Segment Open

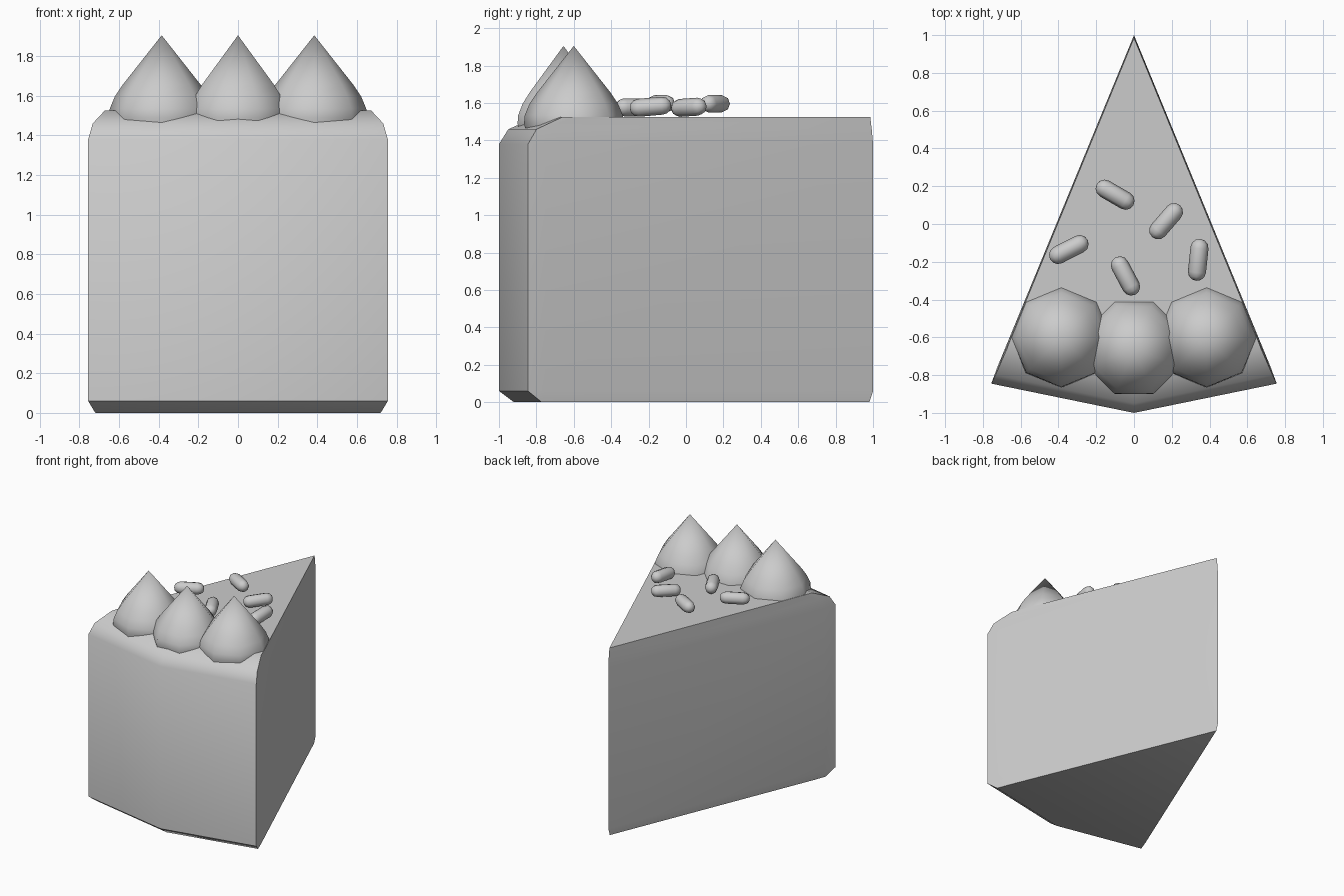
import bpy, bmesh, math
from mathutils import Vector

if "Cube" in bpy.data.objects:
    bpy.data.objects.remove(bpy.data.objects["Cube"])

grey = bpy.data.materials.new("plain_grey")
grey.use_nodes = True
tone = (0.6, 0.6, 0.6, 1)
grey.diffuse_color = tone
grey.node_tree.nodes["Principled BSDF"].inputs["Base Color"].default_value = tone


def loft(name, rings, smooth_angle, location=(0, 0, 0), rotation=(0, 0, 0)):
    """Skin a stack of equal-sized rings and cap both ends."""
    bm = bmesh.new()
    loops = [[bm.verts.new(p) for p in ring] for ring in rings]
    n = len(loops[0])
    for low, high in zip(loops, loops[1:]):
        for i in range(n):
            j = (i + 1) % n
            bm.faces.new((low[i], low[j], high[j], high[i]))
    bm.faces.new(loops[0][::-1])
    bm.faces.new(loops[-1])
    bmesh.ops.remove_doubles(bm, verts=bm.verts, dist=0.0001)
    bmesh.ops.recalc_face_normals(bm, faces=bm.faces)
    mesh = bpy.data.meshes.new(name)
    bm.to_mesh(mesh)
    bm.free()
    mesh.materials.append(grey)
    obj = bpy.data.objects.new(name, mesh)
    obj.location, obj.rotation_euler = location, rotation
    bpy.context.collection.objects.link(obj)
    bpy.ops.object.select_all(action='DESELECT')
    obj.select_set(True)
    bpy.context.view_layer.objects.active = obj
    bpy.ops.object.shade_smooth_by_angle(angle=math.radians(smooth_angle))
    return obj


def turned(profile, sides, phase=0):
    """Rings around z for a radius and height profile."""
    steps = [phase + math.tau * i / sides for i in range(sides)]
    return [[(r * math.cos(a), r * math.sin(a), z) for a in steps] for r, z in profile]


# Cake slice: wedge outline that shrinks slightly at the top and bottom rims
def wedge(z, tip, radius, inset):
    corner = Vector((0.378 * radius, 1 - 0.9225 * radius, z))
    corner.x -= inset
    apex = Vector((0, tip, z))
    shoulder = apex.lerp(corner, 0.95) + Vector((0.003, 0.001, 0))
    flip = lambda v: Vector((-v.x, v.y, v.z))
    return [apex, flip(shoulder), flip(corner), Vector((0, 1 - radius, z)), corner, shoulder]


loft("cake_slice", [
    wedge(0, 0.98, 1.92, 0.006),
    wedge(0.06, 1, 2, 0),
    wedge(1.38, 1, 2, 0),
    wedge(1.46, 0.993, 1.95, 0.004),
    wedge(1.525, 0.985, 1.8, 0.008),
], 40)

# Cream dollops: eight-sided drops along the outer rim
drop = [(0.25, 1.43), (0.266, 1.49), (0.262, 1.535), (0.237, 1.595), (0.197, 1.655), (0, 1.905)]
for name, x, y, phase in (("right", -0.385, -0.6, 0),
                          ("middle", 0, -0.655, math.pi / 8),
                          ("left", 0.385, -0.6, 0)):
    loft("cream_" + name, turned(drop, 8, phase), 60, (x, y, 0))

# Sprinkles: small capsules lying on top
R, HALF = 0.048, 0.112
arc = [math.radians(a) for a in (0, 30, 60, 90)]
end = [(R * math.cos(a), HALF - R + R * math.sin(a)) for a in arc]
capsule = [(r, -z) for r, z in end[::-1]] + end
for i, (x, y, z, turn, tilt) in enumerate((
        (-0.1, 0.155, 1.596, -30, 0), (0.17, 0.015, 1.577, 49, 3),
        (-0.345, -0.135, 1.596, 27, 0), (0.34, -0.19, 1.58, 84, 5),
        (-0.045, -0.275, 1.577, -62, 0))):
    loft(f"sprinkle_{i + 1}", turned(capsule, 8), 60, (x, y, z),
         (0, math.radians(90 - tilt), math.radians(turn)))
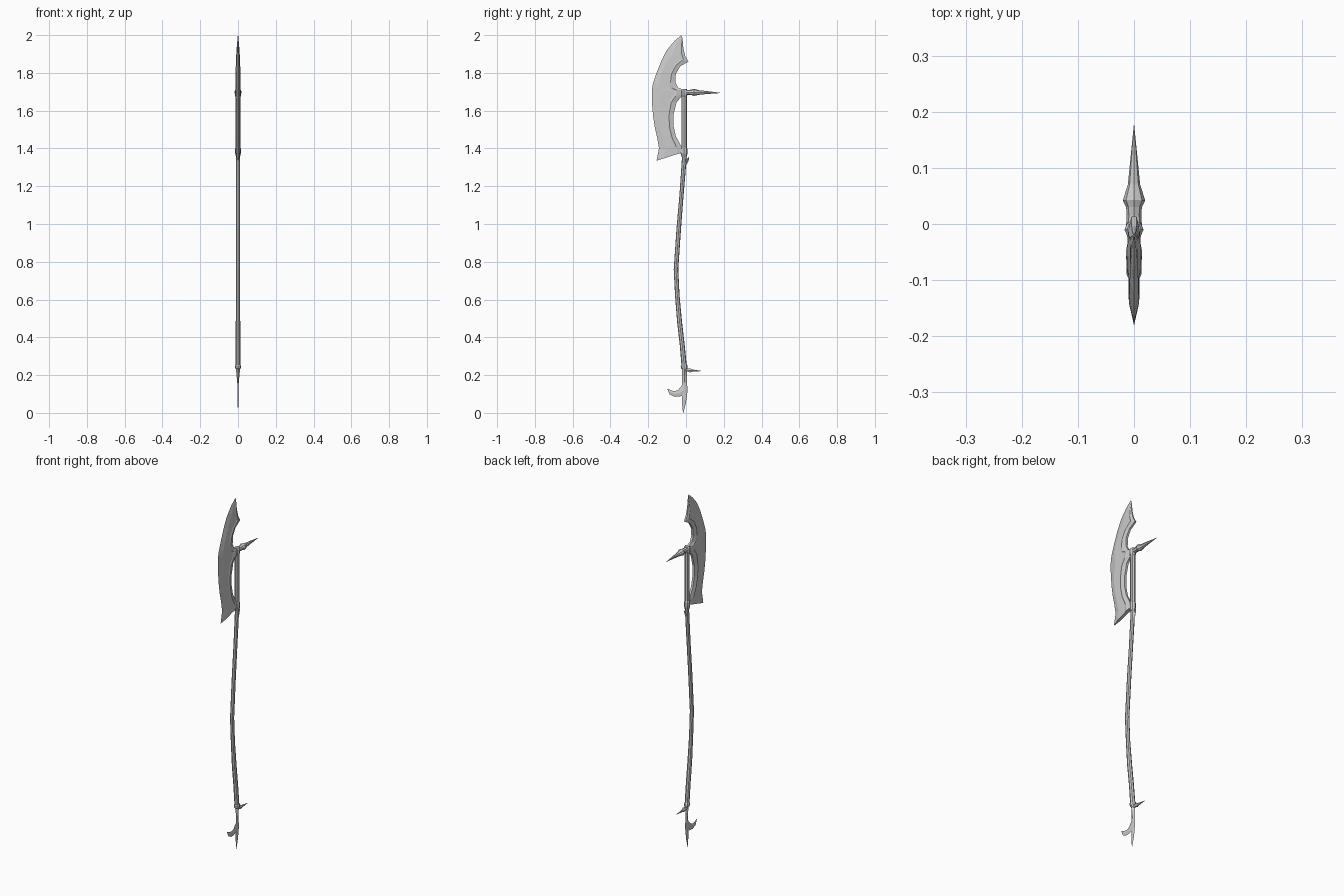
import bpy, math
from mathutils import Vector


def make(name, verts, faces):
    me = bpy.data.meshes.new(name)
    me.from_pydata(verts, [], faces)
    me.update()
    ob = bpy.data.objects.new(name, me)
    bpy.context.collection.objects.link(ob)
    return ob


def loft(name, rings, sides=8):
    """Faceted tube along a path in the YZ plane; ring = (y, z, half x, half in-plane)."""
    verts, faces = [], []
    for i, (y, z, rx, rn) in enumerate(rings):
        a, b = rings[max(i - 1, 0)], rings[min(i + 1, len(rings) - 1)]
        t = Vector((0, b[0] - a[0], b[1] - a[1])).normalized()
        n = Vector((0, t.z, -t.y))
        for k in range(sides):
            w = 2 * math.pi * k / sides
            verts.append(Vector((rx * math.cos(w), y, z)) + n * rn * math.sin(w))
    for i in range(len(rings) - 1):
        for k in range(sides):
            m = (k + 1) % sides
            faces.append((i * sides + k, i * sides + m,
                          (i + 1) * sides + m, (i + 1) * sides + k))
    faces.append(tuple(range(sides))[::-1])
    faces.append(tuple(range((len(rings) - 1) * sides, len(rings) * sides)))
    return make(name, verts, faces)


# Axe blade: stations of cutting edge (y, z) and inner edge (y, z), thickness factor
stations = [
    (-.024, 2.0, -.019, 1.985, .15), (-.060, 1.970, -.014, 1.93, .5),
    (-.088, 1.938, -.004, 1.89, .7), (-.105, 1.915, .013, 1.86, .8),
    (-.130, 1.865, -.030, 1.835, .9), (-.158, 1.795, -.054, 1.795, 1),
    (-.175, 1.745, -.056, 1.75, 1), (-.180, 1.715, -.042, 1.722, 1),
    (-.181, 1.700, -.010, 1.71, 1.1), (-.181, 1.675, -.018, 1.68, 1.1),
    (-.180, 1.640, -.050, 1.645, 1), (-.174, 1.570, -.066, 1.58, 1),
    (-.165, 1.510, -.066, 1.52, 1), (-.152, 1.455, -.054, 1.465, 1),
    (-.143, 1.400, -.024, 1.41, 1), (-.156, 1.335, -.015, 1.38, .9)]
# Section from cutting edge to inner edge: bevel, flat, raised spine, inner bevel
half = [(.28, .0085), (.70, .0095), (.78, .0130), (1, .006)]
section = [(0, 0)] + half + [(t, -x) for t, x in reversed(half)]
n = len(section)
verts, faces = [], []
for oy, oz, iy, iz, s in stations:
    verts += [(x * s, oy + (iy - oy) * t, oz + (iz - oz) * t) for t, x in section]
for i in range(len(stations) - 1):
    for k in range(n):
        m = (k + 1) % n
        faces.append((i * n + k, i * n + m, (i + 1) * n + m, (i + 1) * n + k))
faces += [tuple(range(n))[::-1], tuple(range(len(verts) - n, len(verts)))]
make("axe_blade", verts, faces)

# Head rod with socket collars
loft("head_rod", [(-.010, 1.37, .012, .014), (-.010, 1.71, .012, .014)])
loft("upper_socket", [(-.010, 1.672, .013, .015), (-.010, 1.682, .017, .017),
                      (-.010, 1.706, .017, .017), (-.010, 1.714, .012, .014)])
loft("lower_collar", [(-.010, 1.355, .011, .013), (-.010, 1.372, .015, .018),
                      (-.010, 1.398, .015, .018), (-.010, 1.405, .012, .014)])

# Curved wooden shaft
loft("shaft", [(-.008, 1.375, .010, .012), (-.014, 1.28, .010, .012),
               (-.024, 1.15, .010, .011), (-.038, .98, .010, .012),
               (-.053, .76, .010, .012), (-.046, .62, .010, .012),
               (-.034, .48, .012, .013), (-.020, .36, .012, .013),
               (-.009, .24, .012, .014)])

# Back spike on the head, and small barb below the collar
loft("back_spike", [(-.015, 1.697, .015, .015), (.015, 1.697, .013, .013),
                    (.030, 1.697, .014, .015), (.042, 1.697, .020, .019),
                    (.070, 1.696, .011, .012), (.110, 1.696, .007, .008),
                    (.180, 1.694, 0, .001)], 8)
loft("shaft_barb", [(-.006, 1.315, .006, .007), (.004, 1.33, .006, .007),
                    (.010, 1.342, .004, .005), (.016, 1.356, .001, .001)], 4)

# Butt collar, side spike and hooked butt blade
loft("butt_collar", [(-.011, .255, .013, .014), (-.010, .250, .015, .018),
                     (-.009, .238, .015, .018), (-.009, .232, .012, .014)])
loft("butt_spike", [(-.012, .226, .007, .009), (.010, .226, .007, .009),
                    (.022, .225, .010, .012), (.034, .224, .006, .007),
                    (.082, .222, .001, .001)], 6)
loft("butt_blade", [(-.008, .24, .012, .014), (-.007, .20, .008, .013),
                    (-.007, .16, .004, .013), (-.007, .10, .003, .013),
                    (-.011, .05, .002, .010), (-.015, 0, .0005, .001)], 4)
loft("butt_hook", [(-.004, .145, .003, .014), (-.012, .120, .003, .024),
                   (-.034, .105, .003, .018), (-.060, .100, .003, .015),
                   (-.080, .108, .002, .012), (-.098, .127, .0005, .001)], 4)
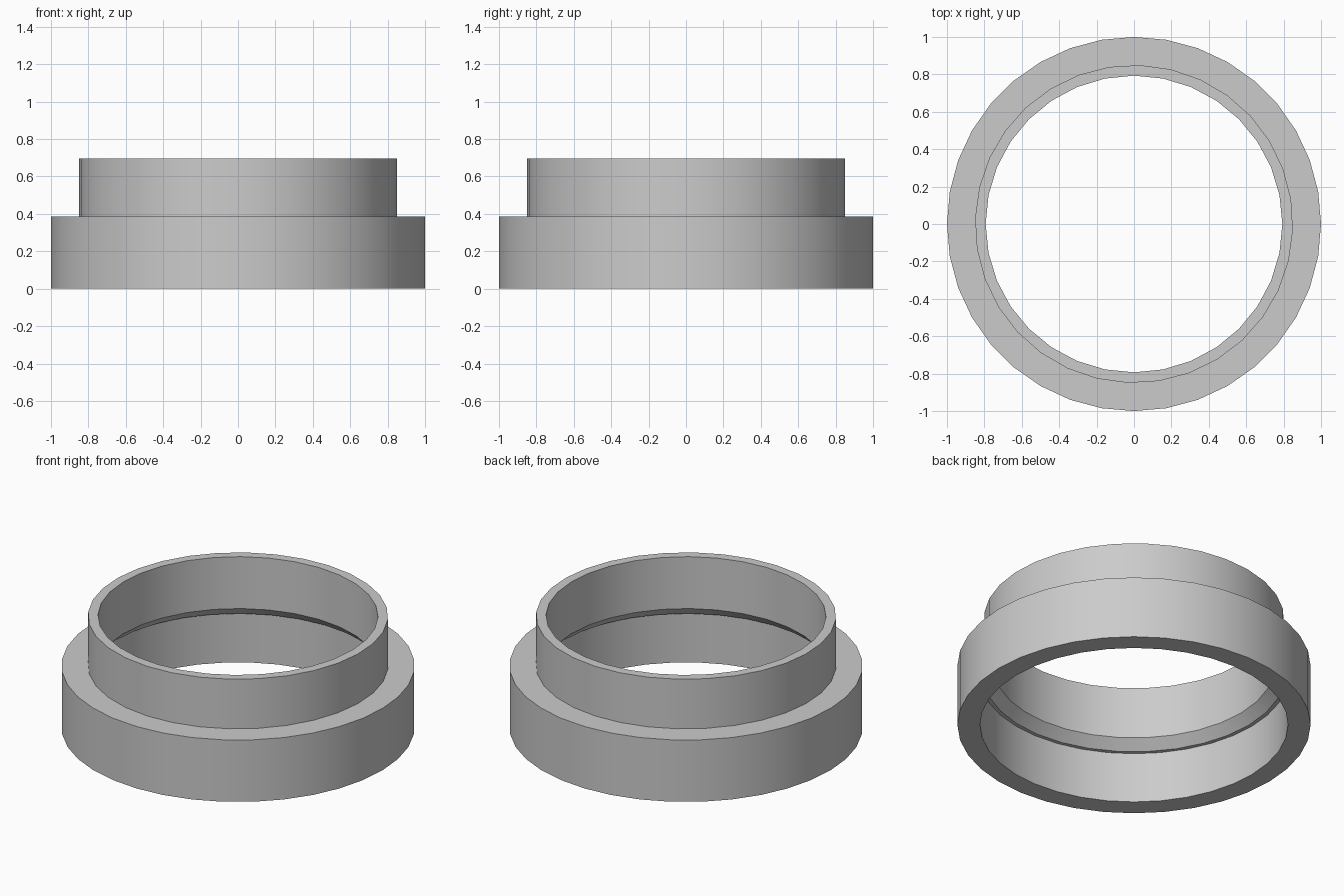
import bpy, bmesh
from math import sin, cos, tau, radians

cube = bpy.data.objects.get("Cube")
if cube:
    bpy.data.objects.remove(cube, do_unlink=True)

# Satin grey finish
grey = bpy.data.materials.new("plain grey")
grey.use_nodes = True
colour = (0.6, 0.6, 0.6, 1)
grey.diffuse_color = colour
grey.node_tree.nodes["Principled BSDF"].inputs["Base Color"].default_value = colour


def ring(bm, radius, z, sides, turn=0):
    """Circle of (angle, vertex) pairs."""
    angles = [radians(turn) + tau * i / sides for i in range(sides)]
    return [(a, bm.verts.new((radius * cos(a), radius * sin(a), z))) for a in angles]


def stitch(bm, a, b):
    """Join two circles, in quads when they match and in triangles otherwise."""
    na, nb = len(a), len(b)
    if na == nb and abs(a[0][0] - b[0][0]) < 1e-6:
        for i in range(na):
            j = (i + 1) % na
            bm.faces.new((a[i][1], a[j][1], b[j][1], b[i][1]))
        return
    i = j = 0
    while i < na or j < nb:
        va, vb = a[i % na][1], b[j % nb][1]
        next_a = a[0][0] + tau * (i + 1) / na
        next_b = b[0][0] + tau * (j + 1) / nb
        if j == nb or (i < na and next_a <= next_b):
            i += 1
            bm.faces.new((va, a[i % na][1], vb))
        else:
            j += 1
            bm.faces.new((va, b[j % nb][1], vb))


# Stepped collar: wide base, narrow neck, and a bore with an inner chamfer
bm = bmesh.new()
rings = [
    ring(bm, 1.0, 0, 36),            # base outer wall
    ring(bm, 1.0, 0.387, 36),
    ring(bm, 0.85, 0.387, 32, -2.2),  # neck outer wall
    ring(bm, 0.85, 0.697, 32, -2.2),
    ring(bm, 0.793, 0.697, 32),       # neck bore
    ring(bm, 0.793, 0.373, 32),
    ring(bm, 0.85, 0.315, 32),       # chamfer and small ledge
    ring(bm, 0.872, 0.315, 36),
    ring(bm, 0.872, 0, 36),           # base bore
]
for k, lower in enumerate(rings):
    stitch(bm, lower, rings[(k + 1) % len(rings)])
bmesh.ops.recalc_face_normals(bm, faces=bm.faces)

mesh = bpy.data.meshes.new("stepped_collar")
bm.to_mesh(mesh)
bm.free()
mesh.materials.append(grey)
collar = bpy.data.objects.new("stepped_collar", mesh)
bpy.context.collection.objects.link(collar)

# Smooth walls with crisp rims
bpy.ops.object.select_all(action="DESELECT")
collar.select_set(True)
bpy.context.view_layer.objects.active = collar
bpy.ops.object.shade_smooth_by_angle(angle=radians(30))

Segment Closed

Work order
Your answer is the line containing "na, nb = len(a), len(b)" plus every line after it through the end of the entries, given again exactly and alone.

Written response
    na, nb = len(a), len(b)
    if na == nb and abs(a[0][0] - b[0][0]) < 1e-6:
        for i in range(na):
            j = (i + 1) % na
            bm.faces.new((a[i][1], a[j][1], b[j][1], b[i][1]))
        return
    i = j = 0
    while i < na or j < nb:
        va, vb = a[i % na][1], b[j % nb][1]
        next_a = a[0][0] + tau * (i + 1) / na
        next_b = b[0][0] + tau * (j + 1) / nb
        if j == nb or (i < na and next_a <= next_b):
            i += 1
            bm.faces.new((va, a[i % na][1], vb))
        else:
            j += 1
            bm.faces.new((va, b[j % nb][1], vb))


# Stepped collar: wide base, narrow neck, and a bore with an inner chamfer
bm = bmesh.new()
rings = [
    ring(bm, 1.0, 0, 36),            # base outer wall
    ring(bm, 1.0, 0.387, 36),
    ring(bm, 0.85, 0.387, 32, -2.2),  # neck outer wall
    ring(bm, 0.85, 0.697, 32, -2.2),
    ring(bm, 0.793, 0.697, 32),       # neck bore
    ring(bm, 0.793, 0.373, 32),
    ring(bm, 0.85, 0.315, 32),       # chamfer and small ledge
    ring(bm, 0.872, 0.315, 36),
    ring(bm, 0.872, 0, 36),           # base bore
]
for k, lower in enumerate(rings):
    stitch(bm, lower, rings[(k + 1) % len(rings)])
bmesh.ops.recalc_face_normals(bm, faces=bm.faces)

mesh = bpy.data.meshes.new("stepped_collar")
bm.to_mesh(mesh)
bm.free()
mesh.materials.append(grey)
collar = bpy.data.objects.new("stepped_collar", mesh)
bpy.context.collection.objects.link(collar)

# Smooth walls with crisp rims
bpy.ops.object.select_all(action="DESELECT")
collar.select_set(True)
bpy.context.view_layer.objects.active = collar
bpy.ops.object.shade_smooth_by_angle(angle=radians(30))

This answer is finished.